The White House celebrated a ruling by a federal judge Friday rejecting a request to block the new eviction moratorium from the Centers for Disease Control and Prevention (CDC) while acknowledging that further proceedings are "likely."

"The Administration believes that CDC's new moratorium is a proper use of its lawful authority to protect the public health. We are pleased that the district court left the moratorium in place, though we are aware that further proceedings in this case are likely," White House press secretary Jen Psaki said in a statement.

"The President continues to call on State and local elected officials and judges to issue local eviction moratoriums and move aggressively to distribute the $46.5 billion in emergency rental assistance funds that are available through the bipartisan COVID relief act that Congress passed in December 2020, and through the President's American Rescue Plan that was enacted in March 2021," Psaki said.

Biden is also calling on landlords to seek rental assistance and "not evict tenants from their homes," Psaki added.

U.S. District Judge Dabney Friedrich, a Trump appointed-federal judge in Washington, D.C., rejected a request from a group of landlords to block the latest CDC freeze on evictions, which is set to extend into early October.

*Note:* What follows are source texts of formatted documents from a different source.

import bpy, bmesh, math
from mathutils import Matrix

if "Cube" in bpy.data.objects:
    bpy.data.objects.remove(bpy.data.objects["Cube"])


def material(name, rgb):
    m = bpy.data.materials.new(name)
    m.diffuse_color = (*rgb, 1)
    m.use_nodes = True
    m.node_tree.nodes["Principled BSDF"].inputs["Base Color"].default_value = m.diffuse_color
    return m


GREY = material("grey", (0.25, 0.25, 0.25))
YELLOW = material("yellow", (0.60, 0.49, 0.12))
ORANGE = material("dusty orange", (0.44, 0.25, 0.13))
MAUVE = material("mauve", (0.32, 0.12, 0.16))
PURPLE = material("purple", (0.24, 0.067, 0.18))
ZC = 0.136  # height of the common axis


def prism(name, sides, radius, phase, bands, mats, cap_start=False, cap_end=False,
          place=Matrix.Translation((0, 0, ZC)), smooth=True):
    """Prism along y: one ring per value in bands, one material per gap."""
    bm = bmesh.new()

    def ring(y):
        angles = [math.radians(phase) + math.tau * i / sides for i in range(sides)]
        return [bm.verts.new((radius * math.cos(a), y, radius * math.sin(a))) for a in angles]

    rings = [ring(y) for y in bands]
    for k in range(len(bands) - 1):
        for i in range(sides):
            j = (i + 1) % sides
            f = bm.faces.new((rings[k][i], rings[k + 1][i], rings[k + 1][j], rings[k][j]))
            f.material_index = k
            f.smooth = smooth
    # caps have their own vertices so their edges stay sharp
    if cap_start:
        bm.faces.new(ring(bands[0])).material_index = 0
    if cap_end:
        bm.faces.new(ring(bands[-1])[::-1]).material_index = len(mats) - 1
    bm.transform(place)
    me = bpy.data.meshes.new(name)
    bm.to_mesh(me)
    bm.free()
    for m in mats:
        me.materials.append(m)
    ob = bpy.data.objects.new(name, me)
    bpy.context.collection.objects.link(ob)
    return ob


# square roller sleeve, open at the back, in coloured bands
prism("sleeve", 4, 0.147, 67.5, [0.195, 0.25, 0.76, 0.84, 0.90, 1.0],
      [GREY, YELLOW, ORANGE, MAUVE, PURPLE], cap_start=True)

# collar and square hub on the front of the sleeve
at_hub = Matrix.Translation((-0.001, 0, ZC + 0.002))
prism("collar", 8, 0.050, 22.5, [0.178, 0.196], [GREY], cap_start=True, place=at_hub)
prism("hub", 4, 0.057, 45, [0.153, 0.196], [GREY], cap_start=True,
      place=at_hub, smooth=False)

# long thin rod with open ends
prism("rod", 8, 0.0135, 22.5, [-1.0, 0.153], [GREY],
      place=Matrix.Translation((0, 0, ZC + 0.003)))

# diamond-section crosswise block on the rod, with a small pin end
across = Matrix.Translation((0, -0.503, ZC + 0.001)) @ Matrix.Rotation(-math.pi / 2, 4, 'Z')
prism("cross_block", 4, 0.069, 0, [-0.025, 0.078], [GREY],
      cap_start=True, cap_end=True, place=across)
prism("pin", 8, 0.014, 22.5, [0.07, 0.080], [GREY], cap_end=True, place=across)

Friedrich ruled in May that an earlier version of the Biden administration's eviction moratorium was illegal. The question before the federal judge this time around was whether she should follow the ruling of the D.C. Circuit Court of Appeals or another from the Supreme Court on the issue. The Supreme Court upheld the CDC's previous moratorium at the end of June but indicated that an extension beyond the earlier July 31 deadline would be outside the agency's constitutional authority without action from Congress.

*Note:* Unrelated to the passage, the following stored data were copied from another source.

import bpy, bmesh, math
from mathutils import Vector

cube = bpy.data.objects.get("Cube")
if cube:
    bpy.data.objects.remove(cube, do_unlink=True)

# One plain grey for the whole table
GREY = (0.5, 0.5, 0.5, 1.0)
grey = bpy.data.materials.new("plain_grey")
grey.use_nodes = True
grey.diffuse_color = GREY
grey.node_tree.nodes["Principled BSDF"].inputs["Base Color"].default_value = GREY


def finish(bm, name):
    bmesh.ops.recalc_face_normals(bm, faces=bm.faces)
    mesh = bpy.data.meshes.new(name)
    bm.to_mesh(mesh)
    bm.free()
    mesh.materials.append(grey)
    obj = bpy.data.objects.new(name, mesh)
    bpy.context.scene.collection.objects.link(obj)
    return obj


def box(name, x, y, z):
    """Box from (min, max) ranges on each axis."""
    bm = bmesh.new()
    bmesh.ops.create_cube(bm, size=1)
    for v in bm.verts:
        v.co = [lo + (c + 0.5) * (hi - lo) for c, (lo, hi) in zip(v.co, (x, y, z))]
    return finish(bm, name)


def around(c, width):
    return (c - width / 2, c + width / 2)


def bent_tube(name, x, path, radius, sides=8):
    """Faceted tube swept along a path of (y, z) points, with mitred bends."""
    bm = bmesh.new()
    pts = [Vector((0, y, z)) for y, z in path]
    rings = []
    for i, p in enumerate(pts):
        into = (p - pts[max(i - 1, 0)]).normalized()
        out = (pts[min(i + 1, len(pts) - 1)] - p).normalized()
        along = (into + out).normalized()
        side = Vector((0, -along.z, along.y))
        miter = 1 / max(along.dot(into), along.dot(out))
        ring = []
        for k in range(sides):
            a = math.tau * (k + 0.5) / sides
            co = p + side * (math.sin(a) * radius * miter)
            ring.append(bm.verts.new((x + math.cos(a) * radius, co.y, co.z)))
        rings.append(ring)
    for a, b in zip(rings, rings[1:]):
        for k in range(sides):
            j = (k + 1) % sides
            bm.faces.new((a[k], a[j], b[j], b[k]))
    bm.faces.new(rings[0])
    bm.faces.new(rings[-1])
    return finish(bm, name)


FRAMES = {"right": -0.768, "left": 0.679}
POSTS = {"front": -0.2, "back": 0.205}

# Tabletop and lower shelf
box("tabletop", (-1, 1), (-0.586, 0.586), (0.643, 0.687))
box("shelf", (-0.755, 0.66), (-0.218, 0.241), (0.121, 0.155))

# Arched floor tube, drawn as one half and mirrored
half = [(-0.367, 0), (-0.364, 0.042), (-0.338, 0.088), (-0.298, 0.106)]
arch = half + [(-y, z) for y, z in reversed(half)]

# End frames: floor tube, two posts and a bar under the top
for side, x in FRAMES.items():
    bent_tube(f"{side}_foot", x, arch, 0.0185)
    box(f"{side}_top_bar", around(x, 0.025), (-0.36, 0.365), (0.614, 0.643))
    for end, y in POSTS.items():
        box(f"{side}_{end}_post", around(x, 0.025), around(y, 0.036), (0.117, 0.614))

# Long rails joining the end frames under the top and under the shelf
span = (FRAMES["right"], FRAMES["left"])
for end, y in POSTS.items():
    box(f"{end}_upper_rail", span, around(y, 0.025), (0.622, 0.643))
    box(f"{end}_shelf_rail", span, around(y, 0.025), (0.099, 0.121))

Friedrich wrote in Friday's opinion that the appellate ruling had "tied" the court's hands. 

"It is true that the Supreme Court's recent decision in this case strongly suggests that the CDC is unlikely to succeed on the merits," Friedrich wrote. "But the (District) Court's hands are tied. The Supreme Court did not issue a controlling opinion in this case, and circuit precedent provides that the votes of dissenting Justices may not be combined with that of a concurring Justice to create binding law."

The new moratorium was issued earlier this month and applies to counties experiencing significant levels of spread of COVID-19, after the White House came under enormous pressure from many on the left to extend the moratorium after it lapsed on July 31.

President Biden has acknowledged the moratorium may not hold up in court. He told reporters earlier this month that he consulted a number of constitutional scholars on the question before his administration issued the new moratorium.